Here at Yorktown, there is a club that specializes in tackling issues that relate to climate change and helping the earth, called the Environmental Club. Sponsored by teacher Ms. Ratcliffe, last year the club started a new, school-wide, recycling program. This year, they chose to take the next step in their goal of bettering our waste management, by starting a compost program.

The club has worked tirelessly this year to raise money for the program, running numerous fundraisers that they have used to help pay for the services of Compost Crew, an organization that collects compost.

According to co-president of the club, Rose Duane, the idea for a Yorktown composting initiative was sparked by last year’s recycling project, and their goal of reducing the amount of waste that pours in to landfills.

“We were just trying to think of ways that Yorktown can reduce its carbon footprint….. And we figured, what’s the next step, and that was composting for us,” Duane said.

Compost is defined as a mixture of various decaying organic substances used for fertilizing soil. The idea behind composting is that when organic matter, like food, is put back in the ground, it will decompose and help to fertilize the soil. However, it also has effects that can help to reduce waste, and its effect on climate change.

“When food gets thrown away into a landfill, it sits there for a very long time, it doesn’t get to break down naturally, and thus it releases methane gas and other greenhouse gasses…. and it is really one of the biggest contributors to why climate change is happening.” Duane Said.

She also explained that composting allows for this waste to break down naturally, which reduces the release of greenhouse gasses in to the environment.

Every Friday, the Environmental Club will have special composting bins, along with trash cans and recycling bins, set out in the cafeteria during all lunches. Students will be expected to throw away their trash according to the regulations set out by the club.

These rules may seem complicated at first, but the Environmental Club understands this, and will provide volunteers with knowledge of the system to help students figure out what can be composted, and what needs to be thrown in the trash.  

“Anything that can be eaten [can be composted], vegetables, fruit, sugary snacks… basically anything that can decompose,” Duane said.

Even the trays in the lunch line, which are biodegradable, can be composted.

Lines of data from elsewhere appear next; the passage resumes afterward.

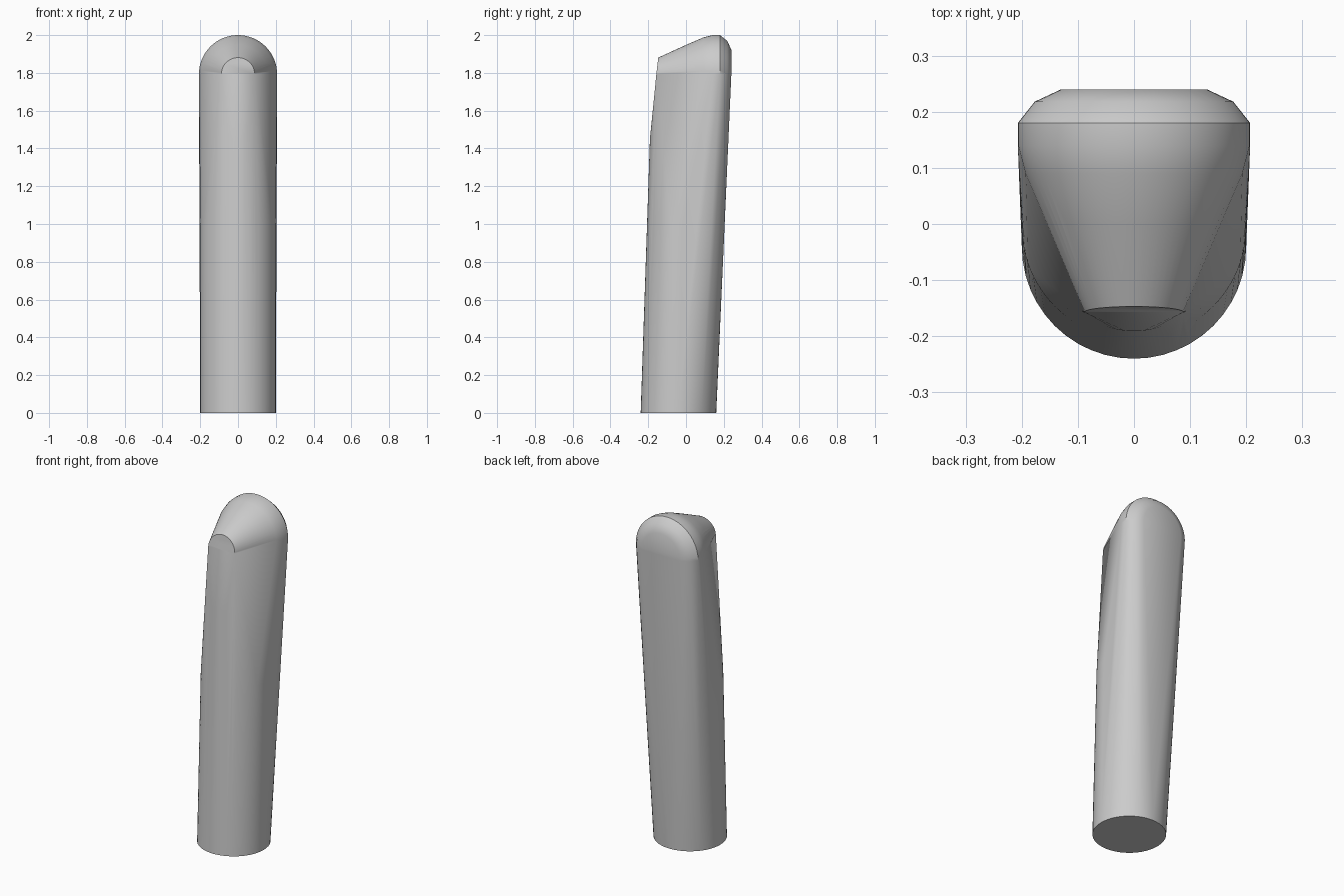
import bpy, bmesh
from math import sin, cos, pi, radians

cube = bpy.data.objects.get("Cube")
if cube:
    bpy.data.objects.remove(cube, do_unlink=True)

grey = bpy.data.materials.new("plain grey")
grey.use_nodes = True
colour = (0.6, 0.6, 0.6, 1)
grey.diffuse_color = colour
grey.node_tree.nodes["Principled BSDF"].inputs["Base Color"].default_value = colour

SPRING = 1.793  # height where the rounded top begins


def ring(y, z, rx, ry, start=0, end=2 * pi, steps=48):
    """Horizontal ellipse or arc around (0, y, z)."""
    angles = (start + (end - start) * i / steps for i in range(steps + 1))
    return [(rx * cos(a), y + ry * sin(a), z) for a in angles]


def arch(y, radius, lean=0, steps=32):
    """Upright half circle standing on the spring line."""
    return [(radius * cos(pi * i / steps),
             y + lean * sin(pi * i / steps),
             SPRING + radius * sin(pi * i / steps)) for i in range(steps + 1)]


# Leaning round shaft
points = ring(-0.04, 0, 0.2, 0.2)
points += ring(-0.005, 1.0, 0.2, 0.2, pi, 2 * pi)
# Narrowed front of the shaft below the tip
points += ring(-0.08, 1.45, 0.13, 0.111, pi, 2 * pi, 24)
# Tip, sloping crown, and bevelled back
points += arch(-0.157, 0.088, 0.01)
for y, radius in ((0.0, 0.155), (0.09, 0.194), (0.14, 0.207),
                  (0.18, 0.207), (0.218, 0.177), (0.24, 0.13)):
    points += arch(y, radius)

# Wrap the sections in one skin
bm = bmesh.new()
for p in points:
    bm.verts.new(p)
bmesh.ops.remove_doubles(bm, verts=bm.verts[:], dist=0.0005)
hull = bmesh.ops.convex_hull(bm, input=bm.verts[:])
loose = {g for key in ("geom_interior", "geom_unused") for g in hull[key]
         if isinstance(g, bmesh.types.BMVert)}
bmesh.ops.delete(bm, geom=list(loose), context='VERTS')
bmesh.ops.dissolve_limit(bm, angle_limit=radians(0.5),
                         verts=bm.verts[:], edges=bm.edges[:])
bmesh.ops.recalc_face_normals(bm, faces=bm.faces[:])

mesh = bpy.data.meshes.new("tapered_handle")
bm.to_mesh(mesh)
bm.free()
handle = bpy.data.objects.new("tapered_handle", mesh)
bpy.context.collection.objects.link(handle)
mesh.materials.append(grey)

# Smooth sides with crisp rims
bpy.ops.object.select_all(action='DESELECT')
handle.select_set(True)
bpy.context.view_layer.objects.active = handle
bpy.ops.object.shade_smooth_by_angle(angle=radians(32))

Students in the past have been told to put their trays in the recycling bins, but most trays still end up in the trash. This is because the confusion over how much food (specifically pasta sauce) is allowed to be caked on the tray when it is recycled. The composting program will give students a less confusing way to not throw their trays in the garbage, because it does not matter if there is food on it.

Duane hopes student participation in this initiative will not only lead to a healthier, more eco-friendly school environment, but to a group of young people who have had exposure to the simple things that they can do to help the planet.

“I think composting will definitely help inspire students to care about the planet, care about our neighborhoods….. Because it is something that everyone should care about,” Duane said.

It may seem like a clichéd statement, but in this fight against ourselves and climate change, every little bit matters. It may start with a high school club that is trying to make a difference, but the hope is that it does not stop there. Efforts like the Environmental Club’s composting program do make a difference, and Duane and the rest of the club hope that next time you go to throw away your trash, you think about where that food goes.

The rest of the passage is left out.